- Close-up winter 2005
Species common name: kikuyugrass, kikuyu
Introduced as pasture seed into Australia in 1919 from the Belgian Congo. Only one seed germinated and vegetative propagation of this plant, which did not appear to set seed, produced 'common' kikuyu. It was then vegetatively propagated for over 50 years, although seed set was noted in 1934. 'Common' kikuyu in Australia now has a number of clonal variations, the result of repeated multiplication and the later introduction of seeded kikuyu.
|Global growing areas||
Native to Ethiopia, Kenya, Tanzania, Uganda, Burundi, Rwanda, Zaire and the Congo.
Naturalised in North and South Africa, tropical Asia, Australia, New Zealand and the Pacific region, south western United States, Mexico and Central and South America.
Texture: Medium to coarse.
Description: A rhizomatous and stoloniferous prostrate species, which forms a dense mat. Stolons are multi-branched with short internodes. Rooting occurs at the nodes. Leaf blades 1.25-5 cm long, 3-4 mm wide, folded at first, then flattening. The leaf sheaths are yellow-green. Flowers are rare and appear on leafy, vegetative side shoots with only the stamens visible above the leaf sheaths.
Use: Lawns, parks, cemeteries, golf course fairways, playing fields, air strips, race courses and erosion control.
Mowing height: Requires frequent mowing to maintain a tight sward. Scalps easily. Mow every 7-10 days in summer and less frequently in winter as the growth rate slows. Mow at 30-40 mm. Lower cutting heights require more frequent maintenance.
Method of propagation: Vegetative - sod, plugs, sprigs.
Preferred soil types: Thrives on high fertility well-drained soils. pH 6.5 preferred, but will tolerate acidic soils to pH 4.5. Not suited to heavy clays.
Comments: Has a high nitrogen requirement and needs phosphorous levels at or above 15 ppm. High thatching tendency. Dethatch in late spring. Needs intensive management for high quality lawns or fairways. If poorly managed, the surface can interfere with ball roll on golf fairways. Can tolerate some water-logging and inundation.
Heat: Poor tolerance of extreme heat.
|Pests and diseases||
Susceptible to kikuyu yellows, producing symptoms of yellowing and patch dieback, caused by the fungus Verrucalvus flavofaciens. This can be a significant limitation. Also susceptible to a leaf spot caused by the fungus Pyricularia spp. Pests include army worm, African black beetle and sod web worms, bill bug and two spotted mite.
- Bransgrove K. (2006) 'Soil-Borne Turfgrass Diseases', 20 November 2008.
- Loch, DS et al (2006) Amenity grasses for salt-affected parks in coastal Australia. Report TU 02005. Horticulture Australia Limited, Pp.93.

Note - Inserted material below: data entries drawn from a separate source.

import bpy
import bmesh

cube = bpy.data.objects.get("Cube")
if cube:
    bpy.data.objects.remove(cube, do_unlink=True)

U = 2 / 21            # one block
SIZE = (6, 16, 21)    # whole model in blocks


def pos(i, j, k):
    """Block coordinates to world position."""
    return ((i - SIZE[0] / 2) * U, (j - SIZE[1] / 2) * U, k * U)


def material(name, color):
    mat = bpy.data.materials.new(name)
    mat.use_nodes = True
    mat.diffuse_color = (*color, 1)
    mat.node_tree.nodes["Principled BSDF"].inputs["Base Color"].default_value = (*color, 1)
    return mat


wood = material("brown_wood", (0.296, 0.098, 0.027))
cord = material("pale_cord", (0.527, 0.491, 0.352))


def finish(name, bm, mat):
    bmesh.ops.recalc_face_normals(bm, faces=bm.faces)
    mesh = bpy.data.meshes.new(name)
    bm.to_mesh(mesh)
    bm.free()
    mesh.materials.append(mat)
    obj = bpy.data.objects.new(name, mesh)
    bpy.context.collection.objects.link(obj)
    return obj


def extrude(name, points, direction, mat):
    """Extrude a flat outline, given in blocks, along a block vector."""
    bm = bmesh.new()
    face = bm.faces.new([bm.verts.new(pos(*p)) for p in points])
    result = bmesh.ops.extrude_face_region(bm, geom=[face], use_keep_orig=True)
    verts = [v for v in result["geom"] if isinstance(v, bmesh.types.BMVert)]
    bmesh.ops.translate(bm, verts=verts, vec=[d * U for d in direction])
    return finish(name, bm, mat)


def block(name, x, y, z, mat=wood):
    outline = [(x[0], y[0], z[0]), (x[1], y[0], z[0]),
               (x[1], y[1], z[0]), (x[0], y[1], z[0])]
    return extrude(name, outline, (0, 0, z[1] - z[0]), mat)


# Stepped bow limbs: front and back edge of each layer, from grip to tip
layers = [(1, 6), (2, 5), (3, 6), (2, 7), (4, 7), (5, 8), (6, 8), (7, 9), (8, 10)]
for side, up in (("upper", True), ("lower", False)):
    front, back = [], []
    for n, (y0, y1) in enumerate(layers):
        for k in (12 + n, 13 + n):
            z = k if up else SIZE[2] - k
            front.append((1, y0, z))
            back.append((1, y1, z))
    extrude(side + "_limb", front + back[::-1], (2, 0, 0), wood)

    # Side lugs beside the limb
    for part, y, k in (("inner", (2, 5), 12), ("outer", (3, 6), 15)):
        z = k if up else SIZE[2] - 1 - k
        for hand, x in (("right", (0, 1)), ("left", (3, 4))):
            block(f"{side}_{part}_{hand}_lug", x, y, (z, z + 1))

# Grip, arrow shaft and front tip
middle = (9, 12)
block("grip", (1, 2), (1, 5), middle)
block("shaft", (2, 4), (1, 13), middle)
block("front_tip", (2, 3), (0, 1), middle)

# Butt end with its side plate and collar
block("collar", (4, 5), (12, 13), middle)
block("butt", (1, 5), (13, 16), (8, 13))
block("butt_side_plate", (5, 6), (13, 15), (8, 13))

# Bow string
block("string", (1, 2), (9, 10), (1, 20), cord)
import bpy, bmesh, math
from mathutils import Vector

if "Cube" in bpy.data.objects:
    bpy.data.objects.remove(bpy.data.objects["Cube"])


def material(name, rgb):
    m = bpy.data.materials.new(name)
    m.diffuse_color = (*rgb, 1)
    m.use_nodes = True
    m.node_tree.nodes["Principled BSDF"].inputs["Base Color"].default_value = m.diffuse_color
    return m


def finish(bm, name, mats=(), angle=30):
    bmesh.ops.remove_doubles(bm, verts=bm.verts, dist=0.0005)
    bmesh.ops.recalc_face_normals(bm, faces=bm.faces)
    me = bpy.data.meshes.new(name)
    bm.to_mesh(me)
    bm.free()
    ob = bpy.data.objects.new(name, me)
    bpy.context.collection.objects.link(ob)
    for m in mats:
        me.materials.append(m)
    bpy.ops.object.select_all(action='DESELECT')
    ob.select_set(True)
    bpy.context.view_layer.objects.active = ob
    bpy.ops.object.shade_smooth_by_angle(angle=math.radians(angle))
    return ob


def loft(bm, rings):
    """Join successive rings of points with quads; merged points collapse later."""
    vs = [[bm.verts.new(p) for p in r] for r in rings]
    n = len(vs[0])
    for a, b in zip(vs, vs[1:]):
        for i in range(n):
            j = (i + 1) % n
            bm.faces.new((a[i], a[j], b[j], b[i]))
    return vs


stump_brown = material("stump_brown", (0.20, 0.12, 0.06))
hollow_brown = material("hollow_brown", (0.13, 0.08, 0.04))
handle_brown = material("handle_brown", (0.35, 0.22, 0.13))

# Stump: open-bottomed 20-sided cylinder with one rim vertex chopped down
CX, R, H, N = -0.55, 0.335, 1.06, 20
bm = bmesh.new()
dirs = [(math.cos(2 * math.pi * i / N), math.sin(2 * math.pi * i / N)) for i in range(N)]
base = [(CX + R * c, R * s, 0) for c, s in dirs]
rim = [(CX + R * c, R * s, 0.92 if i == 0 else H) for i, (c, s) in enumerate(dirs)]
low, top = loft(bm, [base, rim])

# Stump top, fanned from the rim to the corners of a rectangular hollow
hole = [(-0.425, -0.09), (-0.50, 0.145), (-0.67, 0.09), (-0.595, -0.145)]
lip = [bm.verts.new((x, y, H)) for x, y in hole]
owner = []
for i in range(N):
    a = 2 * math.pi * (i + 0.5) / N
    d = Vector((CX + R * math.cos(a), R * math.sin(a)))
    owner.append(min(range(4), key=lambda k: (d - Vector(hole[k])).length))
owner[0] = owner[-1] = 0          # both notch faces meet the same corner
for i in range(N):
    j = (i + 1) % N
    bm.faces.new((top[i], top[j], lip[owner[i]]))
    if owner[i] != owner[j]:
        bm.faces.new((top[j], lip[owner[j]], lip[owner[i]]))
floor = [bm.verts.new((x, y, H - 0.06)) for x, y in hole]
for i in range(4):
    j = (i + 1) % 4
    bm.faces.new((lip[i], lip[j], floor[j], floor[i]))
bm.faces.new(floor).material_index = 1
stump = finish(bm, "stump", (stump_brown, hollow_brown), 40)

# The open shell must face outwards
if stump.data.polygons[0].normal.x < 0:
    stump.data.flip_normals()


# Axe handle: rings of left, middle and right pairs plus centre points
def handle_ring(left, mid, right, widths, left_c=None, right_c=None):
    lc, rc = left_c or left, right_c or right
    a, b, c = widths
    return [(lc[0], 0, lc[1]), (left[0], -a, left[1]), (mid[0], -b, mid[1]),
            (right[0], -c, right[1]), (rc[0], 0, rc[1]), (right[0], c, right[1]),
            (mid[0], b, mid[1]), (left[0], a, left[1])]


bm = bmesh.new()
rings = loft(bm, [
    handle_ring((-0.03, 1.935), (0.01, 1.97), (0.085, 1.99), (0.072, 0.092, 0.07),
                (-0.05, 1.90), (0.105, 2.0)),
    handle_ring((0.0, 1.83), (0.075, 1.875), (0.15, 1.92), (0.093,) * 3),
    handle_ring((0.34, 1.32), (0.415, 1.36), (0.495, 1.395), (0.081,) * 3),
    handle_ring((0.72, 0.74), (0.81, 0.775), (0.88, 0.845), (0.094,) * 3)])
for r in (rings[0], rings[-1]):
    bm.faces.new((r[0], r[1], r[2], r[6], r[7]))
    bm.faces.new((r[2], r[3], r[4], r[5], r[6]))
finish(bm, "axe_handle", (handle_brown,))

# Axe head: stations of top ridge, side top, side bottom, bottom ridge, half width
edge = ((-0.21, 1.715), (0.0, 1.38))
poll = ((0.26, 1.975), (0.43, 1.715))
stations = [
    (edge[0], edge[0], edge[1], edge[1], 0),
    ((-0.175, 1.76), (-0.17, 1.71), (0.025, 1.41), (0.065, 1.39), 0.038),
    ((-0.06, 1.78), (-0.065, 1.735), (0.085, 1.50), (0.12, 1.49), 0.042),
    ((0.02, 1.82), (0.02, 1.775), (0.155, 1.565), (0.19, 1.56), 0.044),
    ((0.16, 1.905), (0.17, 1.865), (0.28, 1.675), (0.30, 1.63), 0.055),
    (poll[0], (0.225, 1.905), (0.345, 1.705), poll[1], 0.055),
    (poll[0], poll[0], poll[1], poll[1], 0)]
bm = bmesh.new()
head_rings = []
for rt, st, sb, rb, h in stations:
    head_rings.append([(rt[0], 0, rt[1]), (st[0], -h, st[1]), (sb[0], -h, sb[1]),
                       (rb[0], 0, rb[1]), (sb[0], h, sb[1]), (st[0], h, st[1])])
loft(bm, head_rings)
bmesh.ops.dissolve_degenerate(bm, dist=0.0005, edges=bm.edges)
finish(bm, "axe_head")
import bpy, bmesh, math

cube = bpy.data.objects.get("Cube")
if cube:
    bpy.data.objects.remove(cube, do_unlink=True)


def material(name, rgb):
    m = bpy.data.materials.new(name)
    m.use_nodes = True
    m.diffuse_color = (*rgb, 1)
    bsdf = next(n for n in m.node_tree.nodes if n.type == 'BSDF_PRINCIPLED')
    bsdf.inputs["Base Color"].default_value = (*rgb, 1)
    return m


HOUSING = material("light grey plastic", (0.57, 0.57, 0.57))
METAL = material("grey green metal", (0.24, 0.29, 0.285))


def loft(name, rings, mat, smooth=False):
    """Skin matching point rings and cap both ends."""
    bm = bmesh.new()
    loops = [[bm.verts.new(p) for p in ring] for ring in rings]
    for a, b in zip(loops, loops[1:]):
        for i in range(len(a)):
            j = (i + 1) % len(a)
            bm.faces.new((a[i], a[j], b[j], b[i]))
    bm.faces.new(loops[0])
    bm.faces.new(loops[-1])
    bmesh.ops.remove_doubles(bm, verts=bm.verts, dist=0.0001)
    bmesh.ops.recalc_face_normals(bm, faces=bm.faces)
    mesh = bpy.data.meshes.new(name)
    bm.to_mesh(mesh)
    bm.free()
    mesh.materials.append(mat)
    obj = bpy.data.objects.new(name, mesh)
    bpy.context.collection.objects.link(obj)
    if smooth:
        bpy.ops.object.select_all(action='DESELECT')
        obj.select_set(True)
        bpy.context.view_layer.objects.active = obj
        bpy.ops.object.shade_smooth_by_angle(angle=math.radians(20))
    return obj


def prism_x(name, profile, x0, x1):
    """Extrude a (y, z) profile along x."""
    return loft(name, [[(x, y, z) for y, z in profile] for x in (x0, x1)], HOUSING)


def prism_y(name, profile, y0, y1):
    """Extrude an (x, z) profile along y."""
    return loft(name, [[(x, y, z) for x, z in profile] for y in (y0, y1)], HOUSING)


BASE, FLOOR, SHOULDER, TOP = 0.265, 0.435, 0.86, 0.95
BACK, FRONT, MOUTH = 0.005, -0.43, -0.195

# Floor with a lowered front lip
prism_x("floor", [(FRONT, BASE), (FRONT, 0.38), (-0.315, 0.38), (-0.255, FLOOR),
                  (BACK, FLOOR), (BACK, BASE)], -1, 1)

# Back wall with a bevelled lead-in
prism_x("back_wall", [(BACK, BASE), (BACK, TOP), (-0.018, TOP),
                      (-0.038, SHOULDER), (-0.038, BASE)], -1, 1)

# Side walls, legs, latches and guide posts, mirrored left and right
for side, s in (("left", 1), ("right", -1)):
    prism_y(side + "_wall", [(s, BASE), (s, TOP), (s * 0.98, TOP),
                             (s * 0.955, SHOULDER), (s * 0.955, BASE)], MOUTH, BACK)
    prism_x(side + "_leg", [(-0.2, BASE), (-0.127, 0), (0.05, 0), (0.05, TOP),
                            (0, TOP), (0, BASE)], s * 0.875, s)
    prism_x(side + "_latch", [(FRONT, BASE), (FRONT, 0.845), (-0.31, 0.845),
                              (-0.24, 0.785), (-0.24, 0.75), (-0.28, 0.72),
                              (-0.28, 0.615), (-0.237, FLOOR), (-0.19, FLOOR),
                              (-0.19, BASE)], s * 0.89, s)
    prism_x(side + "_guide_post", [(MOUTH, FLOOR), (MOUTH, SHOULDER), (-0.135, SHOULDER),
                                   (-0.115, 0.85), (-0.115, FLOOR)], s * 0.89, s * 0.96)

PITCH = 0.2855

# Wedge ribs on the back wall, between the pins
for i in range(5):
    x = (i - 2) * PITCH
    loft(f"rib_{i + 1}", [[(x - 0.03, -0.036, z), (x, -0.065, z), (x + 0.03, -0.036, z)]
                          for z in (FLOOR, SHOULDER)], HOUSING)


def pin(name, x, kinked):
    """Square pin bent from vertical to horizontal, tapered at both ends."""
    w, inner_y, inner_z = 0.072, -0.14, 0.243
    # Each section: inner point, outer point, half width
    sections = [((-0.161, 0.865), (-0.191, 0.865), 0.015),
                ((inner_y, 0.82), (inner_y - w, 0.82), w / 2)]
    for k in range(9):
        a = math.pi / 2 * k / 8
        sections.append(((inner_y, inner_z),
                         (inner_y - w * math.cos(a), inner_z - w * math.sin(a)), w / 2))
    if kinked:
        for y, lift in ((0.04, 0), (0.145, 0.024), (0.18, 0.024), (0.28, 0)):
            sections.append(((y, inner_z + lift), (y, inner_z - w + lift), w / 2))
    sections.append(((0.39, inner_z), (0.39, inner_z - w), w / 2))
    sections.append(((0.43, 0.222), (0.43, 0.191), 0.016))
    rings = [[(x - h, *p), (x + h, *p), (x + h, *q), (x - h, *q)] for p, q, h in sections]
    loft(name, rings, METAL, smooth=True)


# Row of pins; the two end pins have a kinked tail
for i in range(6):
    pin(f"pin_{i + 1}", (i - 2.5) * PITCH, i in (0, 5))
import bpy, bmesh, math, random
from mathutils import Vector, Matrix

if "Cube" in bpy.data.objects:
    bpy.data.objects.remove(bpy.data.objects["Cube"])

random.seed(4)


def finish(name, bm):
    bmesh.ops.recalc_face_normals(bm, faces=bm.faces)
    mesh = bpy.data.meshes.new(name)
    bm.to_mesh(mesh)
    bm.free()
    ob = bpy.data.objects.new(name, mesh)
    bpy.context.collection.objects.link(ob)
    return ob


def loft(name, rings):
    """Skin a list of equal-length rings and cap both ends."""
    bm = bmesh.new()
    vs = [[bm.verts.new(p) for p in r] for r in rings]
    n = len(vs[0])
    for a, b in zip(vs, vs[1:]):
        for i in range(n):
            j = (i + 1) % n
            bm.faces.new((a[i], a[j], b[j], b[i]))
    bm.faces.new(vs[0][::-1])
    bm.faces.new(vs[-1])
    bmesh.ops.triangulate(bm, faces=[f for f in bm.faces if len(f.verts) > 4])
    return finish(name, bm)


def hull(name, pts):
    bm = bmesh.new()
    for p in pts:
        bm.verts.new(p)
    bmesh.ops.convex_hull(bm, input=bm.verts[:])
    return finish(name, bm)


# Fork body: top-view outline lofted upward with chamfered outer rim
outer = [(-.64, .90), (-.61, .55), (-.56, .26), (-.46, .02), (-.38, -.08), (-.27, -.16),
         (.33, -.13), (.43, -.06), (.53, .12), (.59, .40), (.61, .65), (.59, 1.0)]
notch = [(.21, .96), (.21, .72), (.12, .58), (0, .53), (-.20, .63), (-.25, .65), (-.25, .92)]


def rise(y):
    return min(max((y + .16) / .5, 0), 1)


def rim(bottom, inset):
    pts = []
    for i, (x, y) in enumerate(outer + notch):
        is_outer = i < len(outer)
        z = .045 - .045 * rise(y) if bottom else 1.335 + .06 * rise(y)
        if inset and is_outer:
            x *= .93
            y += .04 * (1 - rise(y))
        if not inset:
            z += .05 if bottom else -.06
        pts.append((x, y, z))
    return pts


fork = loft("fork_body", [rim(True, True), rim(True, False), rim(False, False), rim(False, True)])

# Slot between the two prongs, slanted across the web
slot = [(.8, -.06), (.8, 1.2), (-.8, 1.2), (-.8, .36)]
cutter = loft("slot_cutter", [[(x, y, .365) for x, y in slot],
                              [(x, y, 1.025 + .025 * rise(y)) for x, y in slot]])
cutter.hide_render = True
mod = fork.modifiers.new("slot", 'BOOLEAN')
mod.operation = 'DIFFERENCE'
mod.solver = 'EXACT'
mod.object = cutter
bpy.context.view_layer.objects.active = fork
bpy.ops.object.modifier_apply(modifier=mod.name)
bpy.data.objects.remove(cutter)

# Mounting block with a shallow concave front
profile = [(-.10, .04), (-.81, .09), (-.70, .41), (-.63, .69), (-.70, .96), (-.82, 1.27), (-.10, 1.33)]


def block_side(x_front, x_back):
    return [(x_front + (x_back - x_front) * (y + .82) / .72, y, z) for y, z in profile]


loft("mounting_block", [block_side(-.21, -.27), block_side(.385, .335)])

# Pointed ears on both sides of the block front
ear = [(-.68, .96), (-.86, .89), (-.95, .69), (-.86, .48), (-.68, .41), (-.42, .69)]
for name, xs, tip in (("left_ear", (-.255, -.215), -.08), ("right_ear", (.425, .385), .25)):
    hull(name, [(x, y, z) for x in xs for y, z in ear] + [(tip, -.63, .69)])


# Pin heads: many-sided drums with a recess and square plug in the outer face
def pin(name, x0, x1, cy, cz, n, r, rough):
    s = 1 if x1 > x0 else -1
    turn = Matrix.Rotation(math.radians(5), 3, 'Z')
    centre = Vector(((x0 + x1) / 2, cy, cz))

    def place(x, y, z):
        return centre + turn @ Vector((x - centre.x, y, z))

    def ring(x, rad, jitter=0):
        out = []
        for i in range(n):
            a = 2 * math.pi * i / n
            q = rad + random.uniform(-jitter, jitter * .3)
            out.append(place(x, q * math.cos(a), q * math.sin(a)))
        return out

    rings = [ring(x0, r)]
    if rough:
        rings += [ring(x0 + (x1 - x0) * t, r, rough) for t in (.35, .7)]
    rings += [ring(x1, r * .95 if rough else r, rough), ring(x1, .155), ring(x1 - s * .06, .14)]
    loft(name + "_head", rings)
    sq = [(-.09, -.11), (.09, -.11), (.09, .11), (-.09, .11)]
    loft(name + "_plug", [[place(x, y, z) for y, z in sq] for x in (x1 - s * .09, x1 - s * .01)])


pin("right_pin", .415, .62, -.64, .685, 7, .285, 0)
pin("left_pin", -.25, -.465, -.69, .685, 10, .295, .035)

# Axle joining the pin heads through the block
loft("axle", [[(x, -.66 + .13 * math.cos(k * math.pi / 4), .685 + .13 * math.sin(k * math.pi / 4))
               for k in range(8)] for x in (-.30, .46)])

- Mears, PT (1970) ´Kikuyu-(Pennisetum clandestinum) as a pasture grass-a review´, Tropical Grasslands 4(2):139-152.
- Ross, BA (1999) ´Pennisetum clandestinum in Australia´, p. 387-394, in Forage Seed Production, Volume 2: Tropical and Subtropical Species, edited by DS Loch and JE Ferguson, CABI Publishing, Wallingford, UK, Pp. 479.